Now, this process does work, however step 4 takes forever! I have about 10 Content DBs in 1 web application - in total about 115GB. Backup Exec will restore the DBs back to the new SQL server with a Job Rate of 3GB/min but as soon as the byte count hits the expected size for that DB the job just seems to hang. Looking on the SQL Server the DB is in a '(Restoring)' state. If I leave it alone for longer enough the job eventually completes and the DB is restored, but I don't know what it is doing or trying to do for the majority of the job! The eventual Job Rate ends up at 200MB/min, meaning my 115GB restore takes around 10hrs to complete - not great.
I've tried many different options but nothing seems to make a difference.
Has anyone had a similar experience to this? if so I'd greatly appreciate your assistance.
What is the log file size for the content database. If this is large, it might take longer time to perfrom a recovery and get the Database connected and online.
As a test, try to backup a similir size / configuration database from a SQL server and redirect restore on the DR SQL instance and compare the results.
I set the logs pretty big as I've found that they fill up quickly when users are moving files around in their sites. Having said that though I do a log backup everyday which should truncate them should it not?
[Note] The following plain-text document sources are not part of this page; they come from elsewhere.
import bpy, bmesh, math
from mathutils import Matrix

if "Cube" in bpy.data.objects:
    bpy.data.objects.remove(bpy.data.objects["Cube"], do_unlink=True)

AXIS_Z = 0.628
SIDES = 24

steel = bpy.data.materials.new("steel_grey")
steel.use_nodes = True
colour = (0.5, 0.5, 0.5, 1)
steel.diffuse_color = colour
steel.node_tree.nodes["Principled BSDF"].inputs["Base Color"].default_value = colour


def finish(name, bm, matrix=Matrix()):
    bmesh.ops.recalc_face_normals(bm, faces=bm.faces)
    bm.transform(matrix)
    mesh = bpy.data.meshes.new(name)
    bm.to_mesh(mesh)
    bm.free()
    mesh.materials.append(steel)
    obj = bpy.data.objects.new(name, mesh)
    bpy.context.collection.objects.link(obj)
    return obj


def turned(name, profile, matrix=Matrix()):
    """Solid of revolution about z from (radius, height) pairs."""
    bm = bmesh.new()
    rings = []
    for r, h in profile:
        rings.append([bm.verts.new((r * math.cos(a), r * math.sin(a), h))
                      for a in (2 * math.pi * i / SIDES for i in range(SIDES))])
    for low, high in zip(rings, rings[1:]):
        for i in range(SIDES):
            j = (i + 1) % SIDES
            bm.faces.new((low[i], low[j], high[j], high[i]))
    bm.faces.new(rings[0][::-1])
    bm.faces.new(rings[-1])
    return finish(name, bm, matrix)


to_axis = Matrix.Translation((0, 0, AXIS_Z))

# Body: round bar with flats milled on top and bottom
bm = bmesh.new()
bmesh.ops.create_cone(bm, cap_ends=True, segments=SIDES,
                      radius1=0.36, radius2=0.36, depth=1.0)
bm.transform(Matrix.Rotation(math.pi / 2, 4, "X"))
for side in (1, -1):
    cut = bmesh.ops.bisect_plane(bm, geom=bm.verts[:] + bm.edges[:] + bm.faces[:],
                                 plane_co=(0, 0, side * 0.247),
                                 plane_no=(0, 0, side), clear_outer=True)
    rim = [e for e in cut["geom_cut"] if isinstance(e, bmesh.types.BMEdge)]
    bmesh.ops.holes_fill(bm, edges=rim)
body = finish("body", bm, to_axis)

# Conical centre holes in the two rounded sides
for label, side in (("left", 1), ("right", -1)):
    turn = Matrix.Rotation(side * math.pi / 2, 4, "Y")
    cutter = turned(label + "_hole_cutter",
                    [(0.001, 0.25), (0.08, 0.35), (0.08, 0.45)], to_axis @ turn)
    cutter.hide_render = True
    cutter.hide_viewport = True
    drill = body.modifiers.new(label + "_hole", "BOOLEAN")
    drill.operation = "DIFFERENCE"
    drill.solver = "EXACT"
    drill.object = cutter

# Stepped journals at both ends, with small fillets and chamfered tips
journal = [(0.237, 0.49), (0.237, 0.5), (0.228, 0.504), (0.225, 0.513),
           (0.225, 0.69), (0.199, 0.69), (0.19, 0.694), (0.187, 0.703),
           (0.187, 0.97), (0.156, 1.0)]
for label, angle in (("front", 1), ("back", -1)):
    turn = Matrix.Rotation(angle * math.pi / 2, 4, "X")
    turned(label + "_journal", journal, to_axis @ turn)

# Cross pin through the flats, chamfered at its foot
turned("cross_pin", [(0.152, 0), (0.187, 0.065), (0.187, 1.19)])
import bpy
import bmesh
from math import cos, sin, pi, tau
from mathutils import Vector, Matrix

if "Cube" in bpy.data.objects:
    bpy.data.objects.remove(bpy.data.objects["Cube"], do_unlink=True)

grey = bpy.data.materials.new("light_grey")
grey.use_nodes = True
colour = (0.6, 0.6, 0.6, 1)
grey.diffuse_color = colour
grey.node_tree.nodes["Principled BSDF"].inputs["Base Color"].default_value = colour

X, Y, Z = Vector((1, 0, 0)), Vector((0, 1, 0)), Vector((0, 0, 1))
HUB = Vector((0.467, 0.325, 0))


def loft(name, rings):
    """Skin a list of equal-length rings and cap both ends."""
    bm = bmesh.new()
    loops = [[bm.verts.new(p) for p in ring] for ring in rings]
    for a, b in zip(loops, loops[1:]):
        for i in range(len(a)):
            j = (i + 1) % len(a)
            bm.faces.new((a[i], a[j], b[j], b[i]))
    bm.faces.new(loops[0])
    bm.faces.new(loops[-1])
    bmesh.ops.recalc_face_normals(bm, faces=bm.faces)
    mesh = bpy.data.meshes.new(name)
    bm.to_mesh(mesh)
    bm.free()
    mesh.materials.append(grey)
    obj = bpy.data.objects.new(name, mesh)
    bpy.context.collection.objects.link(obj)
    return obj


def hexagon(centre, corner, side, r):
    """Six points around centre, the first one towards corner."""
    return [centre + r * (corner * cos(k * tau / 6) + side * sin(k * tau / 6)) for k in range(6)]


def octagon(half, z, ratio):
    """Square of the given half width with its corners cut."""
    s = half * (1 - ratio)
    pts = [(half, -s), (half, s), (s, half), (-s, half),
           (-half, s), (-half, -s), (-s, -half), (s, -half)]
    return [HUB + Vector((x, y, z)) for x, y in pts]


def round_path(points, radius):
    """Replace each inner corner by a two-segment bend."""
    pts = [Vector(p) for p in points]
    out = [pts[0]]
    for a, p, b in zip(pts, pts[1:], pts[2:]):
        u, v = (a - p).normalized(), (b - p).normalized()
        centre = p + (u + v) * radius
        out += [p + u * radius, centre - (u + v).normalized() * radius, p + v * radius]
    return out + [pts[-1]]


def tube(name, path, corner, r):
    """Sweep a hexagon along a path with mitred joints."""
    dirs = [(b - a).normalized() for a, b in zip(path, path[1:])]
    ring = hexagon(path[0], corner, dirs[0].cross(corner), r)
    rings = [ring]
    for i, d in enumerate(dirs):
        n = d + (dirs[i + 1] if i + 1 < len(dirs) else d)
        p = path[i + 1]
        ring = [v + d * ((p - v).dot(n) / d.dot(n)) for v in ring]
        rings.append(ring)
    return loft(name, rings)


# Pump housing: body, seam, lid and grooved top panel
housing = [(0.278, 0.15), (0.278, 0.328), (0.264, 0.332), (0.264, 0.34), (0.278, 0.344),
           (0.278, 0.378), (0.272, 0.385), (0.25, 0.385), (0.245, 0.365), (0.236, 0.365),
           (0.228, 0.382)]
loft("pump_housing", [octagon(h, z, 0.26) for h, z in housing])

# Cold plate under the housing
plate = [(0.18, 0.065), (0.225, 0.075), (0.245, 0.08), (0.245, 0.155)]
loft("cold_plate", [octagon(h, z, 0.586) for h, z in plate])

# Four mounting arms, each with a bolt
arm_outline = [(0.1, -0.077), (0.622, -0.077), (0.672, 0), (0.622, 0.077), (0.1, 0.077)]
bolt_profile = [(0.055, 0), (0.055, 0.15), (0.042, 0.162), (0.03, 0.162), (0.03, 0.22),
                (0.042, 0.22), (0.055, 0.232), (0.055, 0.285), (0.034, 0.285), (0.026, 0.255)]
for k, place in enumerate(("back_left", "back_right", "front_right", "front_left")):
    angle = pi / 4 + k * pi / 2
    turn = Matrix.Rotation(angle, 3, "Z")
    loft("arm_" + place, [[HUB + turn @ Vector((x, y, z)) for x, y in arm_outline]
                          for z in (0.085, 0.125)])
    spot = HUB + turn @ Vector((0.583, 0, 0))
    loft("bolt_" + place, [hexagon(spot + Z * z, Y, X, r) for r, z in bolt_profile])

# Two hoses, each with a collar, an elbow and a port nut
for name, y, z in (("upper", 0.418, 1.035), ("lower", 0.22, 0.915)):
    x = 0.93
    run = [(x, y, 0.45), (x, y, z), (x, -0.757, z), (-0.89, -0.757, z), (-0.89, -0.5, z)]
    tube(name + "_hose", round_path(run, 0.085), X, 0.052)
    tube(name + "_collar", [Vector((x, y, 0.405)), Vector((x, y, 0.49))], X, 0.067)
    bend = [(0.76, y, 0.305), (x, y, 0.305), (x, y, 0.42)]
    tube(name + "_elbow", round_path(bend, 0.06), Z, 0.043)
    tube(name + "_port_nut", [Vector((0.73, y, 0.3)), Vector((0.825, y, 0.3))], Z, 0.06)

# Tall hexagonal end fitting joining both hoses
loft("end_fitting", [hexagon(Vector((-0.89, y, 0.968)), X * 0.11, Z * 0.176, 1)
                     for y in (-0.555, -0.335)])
We do normal SQL restores during DR, one of which is redirected and this has no problems and is a lot bigger than my SharePoint DBs
I would say, a standard Full and Incremental backup strategy should be good to keep consistent backups and also logs under control.
However, as the effective logs size during the restore would large it might take some time to finish. During the restore phase, there would be a SQL log recovery once the database and logs have bee coppied over to the target location.